Ecology and Climate Tolerance of Emerging Tick Disease Vectors in Central Appalachia/Southwestern Virginia
Little is known about the tick populations found within the central Appalachian/southwestern region of Virginia. The main focus of this research was to better assess local tick communities in the central Appalachian-Southwestern region of Virginia, which was addressed by determining species diversity, habitat associations, seasonal phenology, pathogen prevalence, and ecological factors that influences tick presence and abundance. A field study was conducted from June 2019 - November 2020 across 8 counties and 3 habitat types. Forested habitats exhibited greater tick species diversity than pasture and urban habitats. Each tick species was observed to be associated with particular habitats. The presence of B. burgdorferi sensu stricto (causative agent of Lyme disease), the human variant of A. phagocytophilum (causative agent of human granulocytic anaplasmosis), and Powassan virus (the causative agent of Powassan encephalitis) were detected in collected field specimens, suggesting a significant threat to public health.
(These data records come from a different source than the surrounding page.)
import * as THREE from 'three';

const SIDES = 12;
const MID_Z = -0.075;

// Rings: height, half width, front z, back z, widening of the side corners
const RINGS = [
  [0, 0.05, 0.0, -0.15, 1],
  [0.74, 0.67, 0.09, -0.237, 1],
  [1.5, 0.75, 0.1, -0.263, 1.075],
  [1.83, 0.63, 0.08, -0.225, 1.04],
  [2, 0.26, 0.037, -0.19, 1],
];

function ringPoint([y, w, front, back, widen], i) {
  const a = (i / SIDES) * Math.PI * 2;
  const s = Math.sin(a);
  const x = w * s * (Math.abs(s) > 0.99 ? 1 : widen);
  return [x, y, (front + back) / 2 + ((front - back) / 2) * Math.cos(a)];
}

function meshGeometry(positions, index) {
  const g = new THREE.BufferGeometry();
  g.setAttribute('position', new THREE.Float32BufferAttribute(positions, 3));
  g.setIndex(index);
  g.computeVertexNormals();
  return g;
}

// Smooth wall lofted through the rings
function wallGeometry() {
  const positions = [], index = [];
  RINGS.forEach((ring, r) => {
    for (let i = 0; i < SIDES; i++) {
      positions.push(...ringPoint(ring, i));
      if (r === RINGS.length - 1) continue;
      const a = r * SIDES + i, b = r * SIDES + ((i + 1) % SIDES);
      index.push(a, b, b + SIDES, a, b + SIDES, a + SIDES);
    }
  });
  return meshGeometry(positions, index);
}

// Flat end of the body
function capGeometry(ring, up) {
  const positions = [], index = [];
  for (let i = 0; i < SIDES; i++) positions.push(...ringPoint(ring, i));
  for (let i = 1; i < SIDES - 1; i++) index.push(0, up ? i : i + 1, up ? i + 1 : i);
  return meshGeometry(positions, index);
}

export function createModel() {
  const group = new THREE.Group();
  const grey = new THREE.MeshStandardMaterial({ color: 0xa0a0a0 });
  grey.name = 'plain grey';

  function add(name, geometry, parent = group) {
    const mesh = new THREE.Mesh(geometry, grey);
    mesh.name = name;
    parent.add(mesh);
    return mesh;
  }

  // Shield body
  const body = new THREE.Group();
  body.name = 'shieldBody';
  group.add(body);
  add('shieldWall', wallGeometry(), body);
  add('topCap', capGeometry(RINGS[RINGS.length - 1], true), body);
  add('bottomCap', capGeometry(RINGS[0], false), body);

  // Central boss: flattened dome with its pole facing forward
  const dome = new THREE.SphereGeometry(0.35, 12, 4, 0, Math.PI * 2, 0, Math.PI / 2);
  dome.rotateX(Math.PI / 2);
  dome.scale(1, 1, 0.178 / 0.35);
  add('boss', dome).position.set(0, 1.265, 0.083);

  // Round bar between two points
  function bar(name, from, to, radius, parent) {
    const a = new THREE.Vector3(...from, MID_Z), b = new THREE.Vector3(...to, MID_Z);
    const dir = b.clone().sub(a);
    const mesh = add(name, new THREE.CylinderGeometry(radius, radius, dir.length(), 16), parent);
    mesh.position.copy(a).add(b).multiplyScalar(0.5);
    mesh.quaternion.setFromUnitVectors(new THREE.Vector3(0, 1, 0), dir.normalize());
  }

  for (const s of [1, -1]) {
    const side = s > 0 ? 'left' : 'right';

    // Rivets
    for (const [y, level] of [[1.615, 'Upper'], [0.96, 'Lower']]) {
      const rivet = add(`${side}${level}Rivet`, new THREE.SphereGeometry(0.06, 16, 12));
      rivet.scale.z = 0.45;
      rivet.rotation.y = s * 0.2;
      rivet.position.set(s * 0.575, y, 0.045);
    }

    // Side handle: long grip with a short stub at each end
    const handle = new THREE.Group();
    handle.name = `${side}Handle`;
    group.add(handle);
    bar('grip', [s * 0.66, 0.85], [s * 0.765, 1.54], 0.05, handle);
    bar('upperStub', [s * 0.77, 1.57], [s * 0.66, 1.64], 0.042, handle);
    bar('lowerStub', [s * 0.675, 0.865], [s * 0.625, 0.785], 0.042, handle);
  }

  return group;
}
The detection of Powassan virus RNA in local Ixodes scapularis ticks is the first evidence of this viral pathogen within the region.
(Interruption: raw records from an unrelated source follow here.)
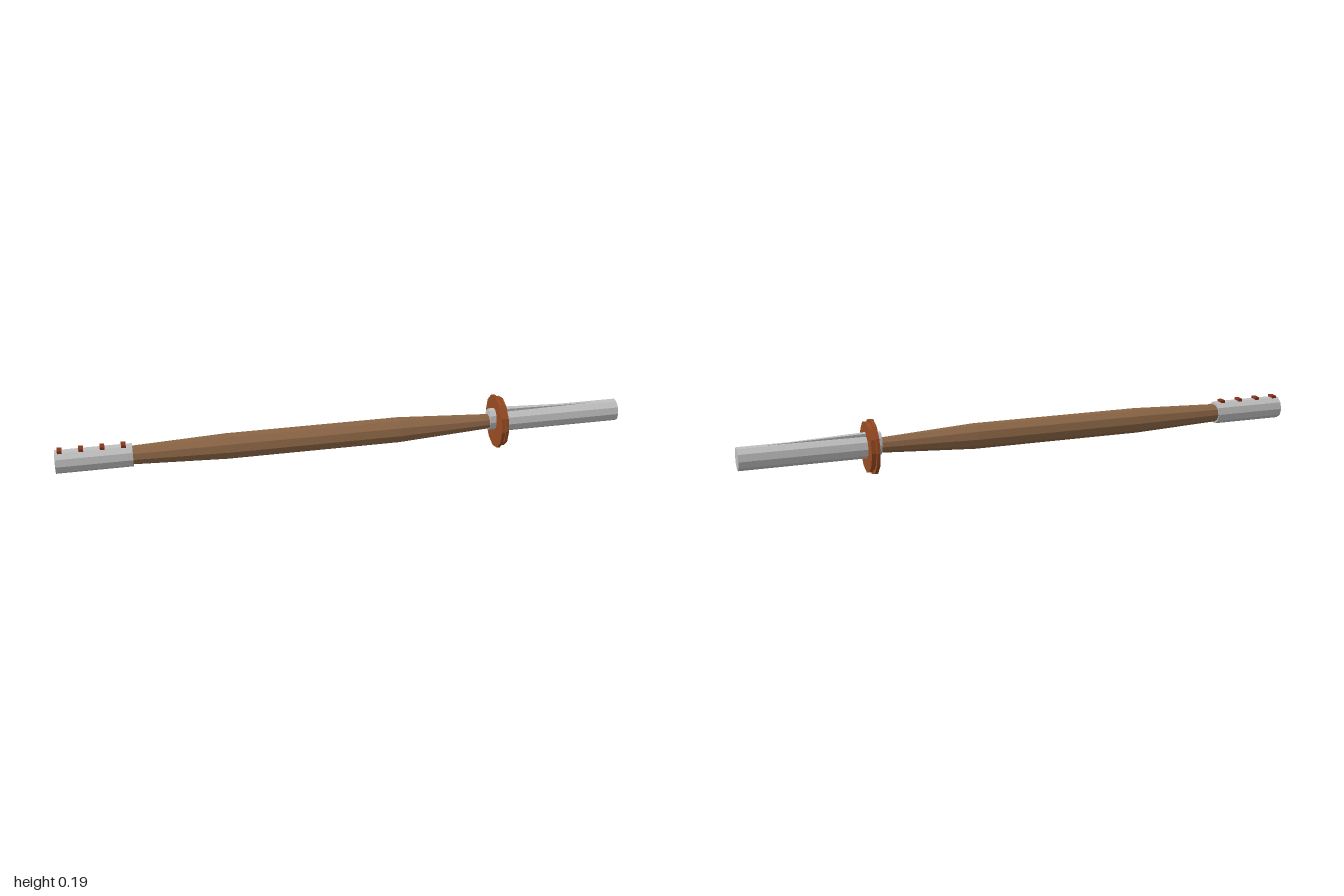
import * as THREE from 'three';

const paint = (name, color) => {
  const m = new THREE.MeshStandardMaterial({ color });
  m.name = name;
  return m;
};

// Facet a geometry so every side reads flat
function flat(geometry) {
  const g = geometry.index ? geometry.toNonIndexed() : geometry;
  g.computeVertexNormals();
  return g;
}

// Faceted solid turned around the x axis from [x, radius] points, squashed to an oval if asked
function turned(points, sides, cy, scaleY = 1, scaleZ = 1) {
  const profile = points.map(([x, r]) => new THREE.Vector2(r, x));
  const g = new THREE.LatheGeometry(profile, sides);
  g.rotateZ(-Math.PI / 2);
  g.scale(1, scaleY, scaleZ);
  g.translate(0, cy, 0);
  return flat(g);
}

const rod = (x0, x1, r) => [[x0, 0], [x0, r], [x1, r], [x1, 0]];

export function createModel() {
  const group = new THREE.Group();
  const metal = paint('silver metal', 0xc0c0c0);
  const wood = paint('wood', 0x8b6545);
  const copper = paint('copper brown', 0x964a22);
  const rust = paint('rust red', 0x8a341c);

  const add = (name, geometry, material) => {
    const mesh = new THREE.Mesh(geometry, material);
    mesh.name = name;
    group.add(mesh);
    return mesh;
  };

  // Oval wooden shaft, thickest in the middle
  add('shaft', turned([
    [-0.76, 0], [-0.76, 0.036], [-0.42, 0.051], [0.19, 0.051], [0.53, 0.029], [0.53, 0],
  ], 10, 0.098, 0.86, 1), wood);

  // Metal sleeves at both ends
  add('endSleeve', turned(rod(-1, -0.74, 0.0405), 10, 0.099), metal);
  add('handle', turned(rod(0.56, 1, 0.0395), 10, 0.0975), metal);

  // Oval collar between shaft and guard
  add('collar', turned(rod(0.52, 0.56, 0.04), 10, 0.106, 1, 0.8), metal);

  // Round guard with a groove between its two plates
  add('guard', turned([
    [0.543, 0], [0.543, 0.096], [0.554, 0.096], [0.554, 0.082],
    [0.561, 0.082], [0.561, 0.089], [0.571, 0.089], [0.571, 0],
  ], 12, 0.096), copper);

  // Long wedge running down the top of the handle
  const side = new THREE.Shape([
    new THREE.Vector2(0.565, 0.125), new THREE.Vector2(0.95, 0.125),
    new THREE.Vector2(0.95, 0.134), new THREE.Vector2(0.74, 0.14),
    new THREE.Vector2(0.565, 0.146),
  ]);
  const wedge = new THREE.ExtrudeGeometry(side, { depth: 0.022, bevelEnabled: false });
  wedge.translate(0, 0, -0.011);
  // Narrow the wedge towards the far end
  const p = wedge.attributes.position;
  for (let i = 0; i < p.count; i++) {
    p.setZ(i, p.getZ(i) * THREE.MathUtils.mapLinear(p.getX(i), 0.565, 0.95, 1, 0.15));
  }
  add('handleWedge', flat(wedge), metal);

  // Four small pegs along the end sleeve
  for (let i = 0; i < 4; i++) {
    const peg = add('peg', new THREE.BoxGeometry(0.016, 0.014, 0.03), rust);
    peg.position.set(-0.982 + i * 0.071, 0.138, 0);
  }

  return group;
}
The overwintering abilities of ticks, whose populations are expanding or becoming more invasive, including Haemaphysalis longicornis, Amblyomma americanum, and Amblyomma maculatum, were examined through a combination of laboratory and field experiments. Amblyomma americanum and H. longicornis nymphal ticks had a lower supercooling temperature than adult ticks, suggesting their potential to overwinter better; A. maculatum nymphs had similar average supercooling temperatures as the other two species at nymphal stage. Via a field experiment, A. americanum, H. longicornis, and A. maculatum were subjected to natural elements of a Virginian winter in a two-factor design investigating elevation and potential insulation coverage. Elevation and insulation coverage were found to have no significant impact on the overwintering survival of H. longicornis and A. americanum. However, the life-stage of the tick was determined to be a significant factor that dictated the survival of ticks of these species. Overwintering survival of Amblyomma maculatum nymphs was influenced by insulation (proxied by leaf litter); which may be attributed to this tick's preference of drier climate. Low overwintering survival suggests that a tick may not be able to establish a permanent population within the area.